At the end of the employee's shift, the employee will sign on and initiates a “BALANCE” or “RECONCILE” operation. When the employee returns coinage during a work shift, the coinage is deposited in the cash recycling intake area 23, the employee inputs an ID or account number through a card reader or keypad represented by block 80, and the machine 10 is started to sort the coins and store them in the bulk coin storage receptacles 30. Otherwise, the machine is in a wait loop. The sorter 21 then sorts the coins and stores coins of respective denominations in the respective BCS receptacles 30. The amount deposited is counted by sensors on the coin sorter 21 as the coins are sorted. A test is executed to see when all the coins have been sorted, and when the result is yes, the sorter motor is stopped. The amount totals are accumulated and will be added to the amounts already stored in the bulk coin storage receptacles 30. The deposited amounts are stored in the controller memory along with the user account number. All of this information can also be sent as data to an external device.
FIG. 6 shows a modification to the BCS receptacles for the present invention. The machine includes the intake hopper 19, the coin sorter 21 and the other parts of the coin recycling machine 10 described previously. Instead of the BCS receptacles 30 with lifting platforms, this modification provides large gravity feed hoppers 93 for bulk storage of coin. A diverter 94 is used to direct coins either to a diverter tube 95 or to the gravity feed hopper 93. The hopper 93 has an exit control mechanism 96 to control the dispensing of coins downward into the dispensing hoppers 46. The gravity feed hoppers 93 (four for this example) each have a volumetric capacity of approximately ten times that of the dispensing hoppers 46, but do not have a capacity as great as the mechanized BCS receptacles 30 which utilize the motorized lifting platform to transfer coins to the dispensing hoppers 46.

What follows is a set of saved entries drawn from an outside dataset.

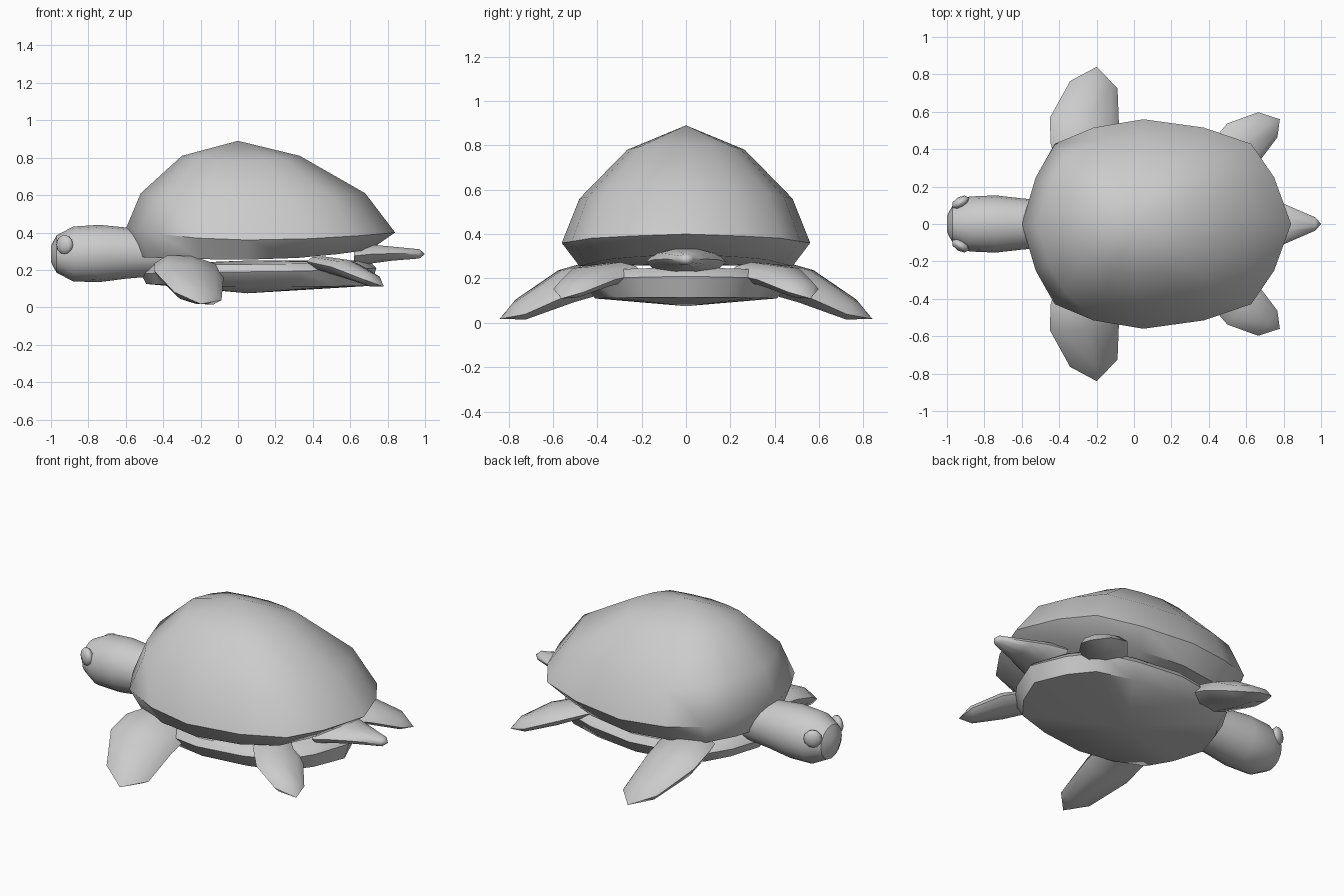
import bpy, bmesh, math
from mathutils import Vector

if "Cube" in bpy.data.objects:
    bpy.data.objects.remove(bpy.data.objects["Cube"])

# quarter outline of the shell as unit x, y
QUARTER = [(1, 0), (0.885, 0.446), (0.73, 0.765), (0.41, 0.92)]


def loft(name, rings, start=None, end=None, angle=50):
    """Skin a list of equal rings; start / end are optional pole points."""
    bm = bmesh.new()
    loops = [[bm.verts.new(p) for p in r] for r in rings]
    n = len(loops[0])
    for a, b in zip(loops, loops[1:]):
        for i in range(n):
            j = (i + 1) % n
            bm.faces.new((a[i], a[j], b[j], b[i]))
    for loop, pole in ((loops[0], start), (loops[-1], end)):
        if pole is None:
            bm.faces.new(loop)
        else:
            c = bm.verts.new(pole)
            for i in range(n):
                bm.faces.new((loop[i], loop[(i + 1) % n], c))
    bmesh.ops.recalc_face_normals(bm, faces=bm.faces)
    me = bpy.data.meshes.new(name)
    bm.to_mesh(me)
    bm.free()
    ob = bpy.data.objects.new(name, me)
    bpy.context.collection.objects.link(ob)
    me.shade_smooth()
    me.set_sharp_from_angle(angle=math.radians(angle))
    return ob


def outline(x0, x1, xc, half_y, z_front, z_side, z_rear):
    """16-sided rounded outline whose height varies from ends to sides."""
    q = QUARTER + [(0, 1)]
    half = q + [(-x, y) for x, y in q[-2::-1]]
    unit = half + [(x, -y) for x, y in half[-2:0:-1]]
    pts = []
    for x, y in unit:
        z_end = z_rear if x > 0 else z_front
        pts.append((xc + x * ((x1 - xc) if x > 0 else (xc - x0)),
                    y * half_y, z_side + (z_end - z_side) * x * x))
    return pts


def section(c, u, v, n=8):
    c, u, v = Vector(c), Vector(u), Vector(v)
    return [c + u * math.cos(2 * math.pi * i / n) + v * math.sin(2 * math.pi * i / n)
            for i in range(n)]


def mirrored(p, s):
    return (p[0], p[1] * s, p[2])


# domed upper shell
loft("upper_shell", [
    outline(-0.30, 0.33, 0.02, 0.265, 0.81, 0.78, 0.81),
    outline(-0.52, 0.68, 0.04, 0.48, 0.61, 0.56, 0.61),
    outline(-0.60, 0.84, 0.05, 0.56, 0.42, 0.36, 0.40),
    outline(-0.55, 0.71, 0.05, 0.48, 0.27, 0.255, 0.31)],
    start=(0, 0, 0.89), end=(0.05, 0, 0.26))

# belly plate
loft("belly_plate", [
    outline(-0.48, 0.70, 0.05, 0.44, 0.23, 0.23, 0.25),
    outline(-0.52, 0.74, 0.05, 0.47, 0.18, 0.19, 0.21),
    outline(-0.49, 0.71, 0.05, 0.41, 0.125, 0.11, 0.115)],
    start=(0.05, 0, 0.25), end=(0.05, 0, 0.075))

# head and neck
HEAD = [(-0.97, 0.10, 0.285), (-0.88, 0.147, 0.285), (-0.74, 0.153, 0.288),
        (-0.60, 0.137, 0.29), (-0.40, 0.12, 0.29)]
loft("head", [section((x, 0, z), (0, r, 0), (0, 0, r), 16) for x, r, z in HEAD],
     start=None, end=(-0.40, 0, 0.29))
loft("nose", [section((x, 0, 0.285), (0, r, 0), (0, 0, r), 16)
              for x, r in ((-0.97, 0.10), (-0.999, 0.045))], end=(-1, 0, 0.285))

# tail
loft("tail", [section((x, 0, z), (0, w, 0), (0, 0, t), 10) for x, w, t, z in
              ((0.62, 0.18, 0.06, 0.275), (0.72, 0.145, 0.052, 0.285),
               (0.82, 0.10, 0.04, 0.287), (0.97, 0.035, 0.026, 0.286))],
     end=(1, 0, 0.285))


def flipper(name, stations, wide, tip, s):
    """Flattened paddle; stations are (centre, half width, half thickness)."""
    along = (Vector(tip) - Vector(stations[0][0])).normalized()
    u = Vector(wide)
    u = (u - along * u.dot(along)).normalized()
    v = along.cross(u)
    rings = [[mirrored(p, s) for p in section(c, u * w, v * t)] for c, w, t in stations]
    loft(name, rings, end=mirrored(tip, s))


for side, s in (("left", -1), ("right", 1)):
    # paddles
    flipper("front_flipper_" + side, [
        ((-0.25, 0.28, 0.21), 0.16, 0.06),
        ((-0.26, 0.40, 0.205), 0.19, 0.075),
        ((-0.265, 0.54, 0.165), 0.19, 0.075),
        ((-0.215, 0.745, 0.06), 0.13, 0.045)],
        (1, 0, -0.22), (-0.20, 0.84, 0.018), s)
    flipper("back_flipper_" + side, [
        ((0.44, 0.29, 0.235), 0.12, 0.04),
        ((0.58, 0.43, 0.205), 0.135, 0.05),
        ((0.715, 0.53, 0.145), 0.085, 0.035)],
        (0.7, -0.7, -0.12), (0.78, 0.56, 0.11), s)

    # eyes, set into the sides of the head
    bpy.ops.mesh.primitive_uv_sphere_add(segments=8, ring_count=6, radius=0.052,
                                         location=(-0.927, s * 0.115, 0.335))
    eye = bpy.context.object
    eye.name = "eye_" + side
    eye.scale = (1, 0.6, 1)
    eye.rotation_euler = (0, 0, s * math.radians(30))
    bpy.ops.object.shade_smooth()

The coin recycling machine 10 can also be connected to a note recycler 11 and can send dispense commands to dispense notes and receive data representing amounts of notes deposited in the note recycler 11. This allows the tracking of both coins and notes for various employees. The controller 53 of the present invention can also be provided in a note recycler for tracking notes dispensed to an employee and notes received from an employee, using a card reader and note denomination receptacles as described for the coin recycling machine.
Thus, a machine 10 for performing both self-service cash deposit for a voucher and cash recycling by employees of a financial or retail establishment is disclosed. In this way, cash is provided for retail operations without having to purchase packaged cash. This provides a savings for businesses as well convenience for both customers and employees, while also providing the necessary security for cash handling operations.
This has been a description of a preferred embodiment and various details concerning a preferred embodiment. The invention is intended to cover not only this detailed embodiment, but also other embodiments that may contain modifications apparent to one of ordinary skill in the art, but nevertheless come within the scope of the following claims.